== The data

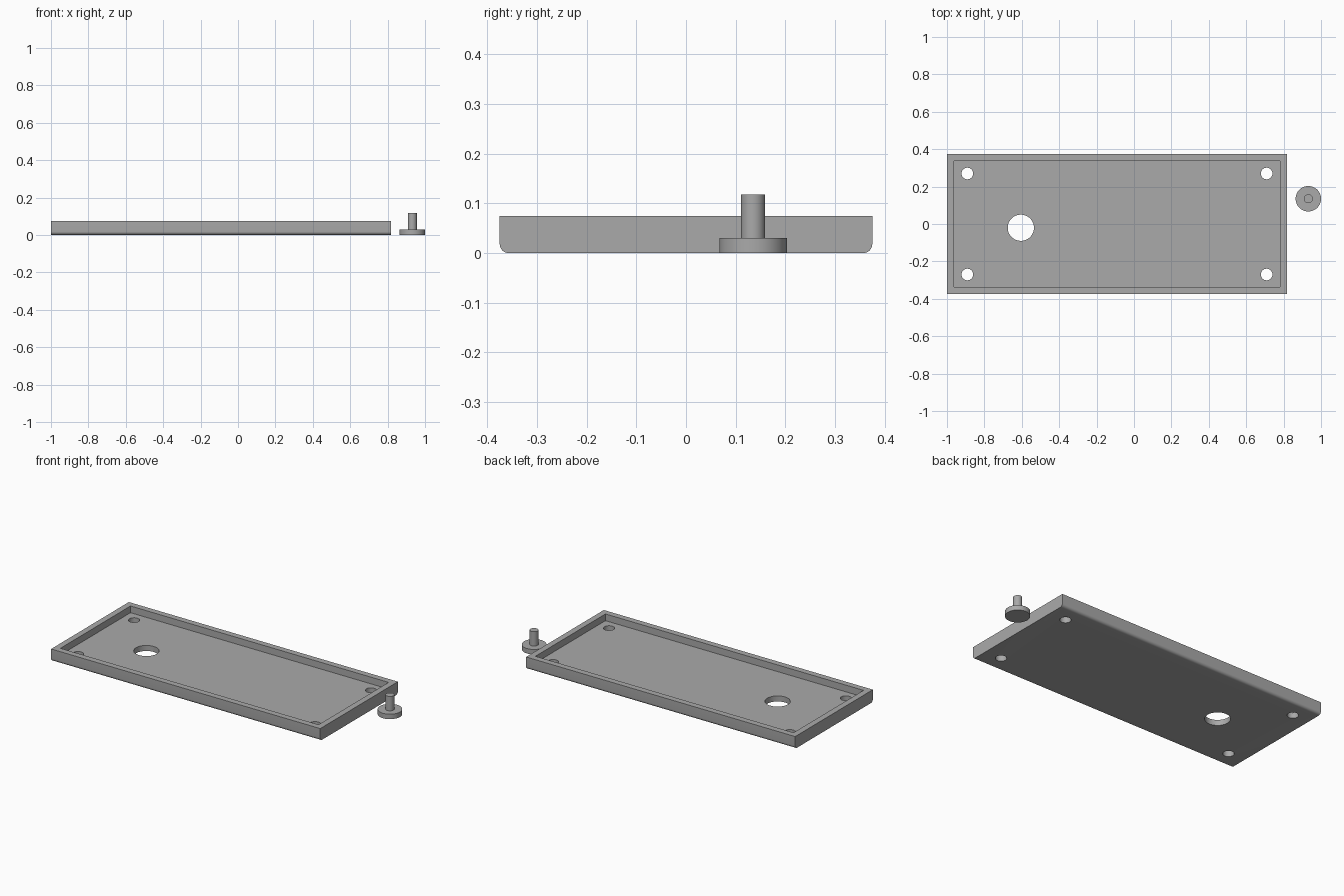
import bpy
import math

cube = bpy.data.objects.get("Cube")
if cube:
    bpy.data.objects.remove(cube, do_unlink=True)

grey = bpy.data.materials.new("plain grey")
grey.use_nodes = True
grey.diffuse_color = (0.4, 0.4, 0.4, 1)
grey.node_tree.nodes["Principled BSDF"].inputs["Base Color"].default_value = (0.4, 0.4, 0.4, 1)

LEFT, RIGHT, HALF_WIDTH, HEIGHT = -1.0, 0.818, 0.375, 0.075
WALL, FLOOR, ROUND = 0.037, 0.034, 0.018
MIDDLE = (LEFT + RIGHT) / 2


def activate(obj):
    bpy.ops.object.select_all(action="DESELECT")
    obj.select_set(True)
    bpy.context.view_layer.objects.active = obj


def extrude_along_x(name, profile, x0, x1):
    n = len(profile)
    verts = [(x, y, z) for x in (x0, x1) for y, z in profile]
    faces = [tuple(range(n))[::-1], tuple(range(n, 2 * n))]
    faces += [(i, (i + 1) % n, n + (i + 1) % n, n + i) for i in range(n)]
    mesh = bpy.data.meshes.new(name)
    mesh.from_pydata(verts, [], faces)
    obj = bpy.data.objects.new(name, mesh)
    bpy.context.collection.objects.link(obj)
    return obj


def cylinder(name, x, y, z0, z1, radius):
    bpy.ops.mesh.primitive_cylinder_add(
        vertices=64, radius=radius, depth=z1 - z0, location=(x, y, (z0 + z1) / 2))
    bpy.context.object.name = name
    return bpy.context.object


def cut(target, cutter):
    cutter.hide_render = True
    mod = target.modifiers.new("cut", "BOOLEAN")
    mod.operation = "DIFFERENCE"
    mod.solver = "EXACT"
    mod.object = cutter
    activate(target)
    bpy.ops.object.modifier_apply(modifier=mod.name)
    bpy.data.objects.remove(cutter, do_unlink=True)


def finish(obj):
    obj.data.materials.clear()
    obj.data.materials.append(grey)
    activate(obj)
    bpy.ops.object.shade_smooth_by_angle(angle=math.radians(30))


# Tray body: long bottom edges are rounded, ends are square
arc = [math.radians(90 * i / 8) for i in range(9)]
half = [(HALF_WIDTH - ROUND + ROUND * math.sin(a), ROUND - ROUND * math.cos(a)) for a in arc]
half.append((HALF_WIDTH, HEIGHT))
tray = extrude_along_x("tray", half + [(-y, z) for y, z in reversed(half)], LEFT, RIGHT)

# Recess inside the rim
inner = HALF_WIDTH - WALL
pocket = [(-inner, FLOOR), (inner, FLOOR), (inner, 0.2), (-inner, 0.2)]
cut(tray, extrude_along_x("recess_cutter", pocket, LEFT + WALL, RIGHT - WALL))

# Corner screw holes and the large hole
for sx in (-1, 1):
    for sy in (-1, 1):
        cut(tray, cylinder("screw_cutter", MIDDLE + sx * 0.8, sy * 0.27, -0.1, 0.2, 0.031))
cut(tray, cylinder("large_hole_cutter", -0.605, -0.02, -0.1, 0.2, 0.07))
finish(tray)

# Loose button beside the tray
finish(cylinder("button_cap", 0.932, 0.135, 0, 0.03, 0.068))
finish(cylinder("button_stem", 0.932, 0.135, 0.03, 0.118, 0.024))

====

▶ _Work to be completed_:
Search the entries for the word "grey" and copy every line that has it.

▶ _Reply_:
grey = bpy.data.materials.new("plain grey")
grey.use_nodes = True
grey.diffuse_color = (0.4, 0.4, 0.4, 1)
grey.node_tree.nodes["Principled BSDF"].inputs["Base Color"].default_value = (0.4, 0.4, 0.4, 1)
    obj.data.materials.append(grey)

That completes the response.